(Source texts of formatted documents)
#####

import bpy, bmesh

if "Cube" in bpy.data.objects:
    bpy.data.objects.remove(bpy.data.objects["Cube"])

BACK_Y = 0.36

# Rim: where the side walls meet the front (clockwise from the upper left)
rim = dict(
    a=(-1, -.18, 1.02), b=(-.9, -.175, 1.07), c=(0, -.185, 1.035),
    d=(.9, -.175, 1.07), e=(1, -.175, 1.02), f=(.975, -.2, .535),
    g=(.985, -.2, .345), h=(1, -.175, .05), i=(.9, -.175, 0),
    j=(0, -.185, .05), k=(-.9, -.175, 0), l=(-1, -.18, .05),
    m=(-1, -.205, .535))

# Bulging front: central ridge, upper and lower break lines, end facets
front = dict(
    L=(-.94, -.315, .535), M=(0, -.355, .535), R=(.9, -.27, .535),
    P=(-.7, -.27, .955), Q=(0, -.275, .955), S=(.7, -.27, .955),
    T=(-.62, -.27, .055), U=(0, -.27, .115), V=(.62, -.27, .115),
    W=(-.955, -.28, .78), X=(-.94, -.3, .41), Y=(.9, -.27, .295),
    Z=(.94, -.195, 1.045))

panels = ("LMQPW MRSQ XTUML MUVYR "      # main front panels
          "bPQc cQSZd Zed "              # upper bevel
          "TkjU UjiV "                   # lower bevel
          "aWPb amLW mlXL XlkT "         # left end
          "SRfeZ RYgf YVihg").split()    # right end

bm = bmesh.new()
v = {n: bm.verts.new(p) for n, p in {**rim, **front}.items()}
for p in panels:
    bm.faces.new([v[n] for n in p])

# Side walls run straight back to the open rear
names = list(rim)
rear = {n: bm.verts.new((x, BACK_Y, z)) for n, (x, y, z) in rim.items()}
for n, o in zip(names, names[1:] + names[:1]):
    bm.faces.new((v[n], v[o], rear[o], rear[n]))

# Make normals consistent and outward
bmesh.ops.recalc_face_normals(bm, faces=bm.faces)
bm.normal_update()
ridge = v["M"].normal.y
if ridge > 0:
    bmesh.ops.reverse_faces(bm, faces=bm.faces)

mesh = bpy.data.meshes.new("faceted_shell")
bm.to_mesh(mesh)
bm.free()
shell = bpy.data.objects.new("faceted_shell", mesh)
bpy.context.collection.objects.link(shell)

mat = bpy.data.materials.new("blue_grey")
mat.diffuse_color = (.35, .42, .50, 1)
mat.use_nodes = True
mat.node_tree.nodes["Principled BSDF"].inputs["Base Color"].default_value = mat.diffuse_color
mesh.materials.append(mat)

#####

What the exercise asks =>
Reproduce exactly the section above that begins at the line containing "m=(-1, -.205, .535))" and ends at the line containing "bm.verts.new((x, BACK_Y, z))", leaving out all other lines.

Written response =>
    m=(-1, -.205, .535))

# Bulging front: central ridge, upper and lower break lines, end facets
front = dict(
    L=(-.94, -.315, .535), M=(0, -.355, .535), R=(.9, -.27, .535),
    P=(-.7, -.27, .955), Q=(0, -.275, .955), S=(.7, -.27, .955),
    T=(-.62, -.27, .055), U=(0, -.27, .115), V=(.62, -.27, .115),
    W=(-.955, -.28, .78), X=(-.94, -.3, .41), Y=(.9, -.27, .295),
    Z=(.94, -.195, 1.045))

panels = ("LMQPW MRSQ XTUML MUVYR "      # main front panels
          "bPQc cQSZd Zed "              # upper bevel
          "TkjU UjiV "                   # lower bevel
          "aWPb amLW mlXL XlkT "         # left end
          "SRfeZ RYgf YVihg").split()    # right end

bm = bmesh.new()
v = {n: bm.verts.new(p) for n, p in {**rim, **front}.items()}
for p in panels:
    bm.faces.new([v[n] for n in p])

# Side walls run straight back to the open rear
names = list(rim)
rear = {n: bm.verts.new((x, BACK_Y, z)) for n, (x, y, z) in rim.items()}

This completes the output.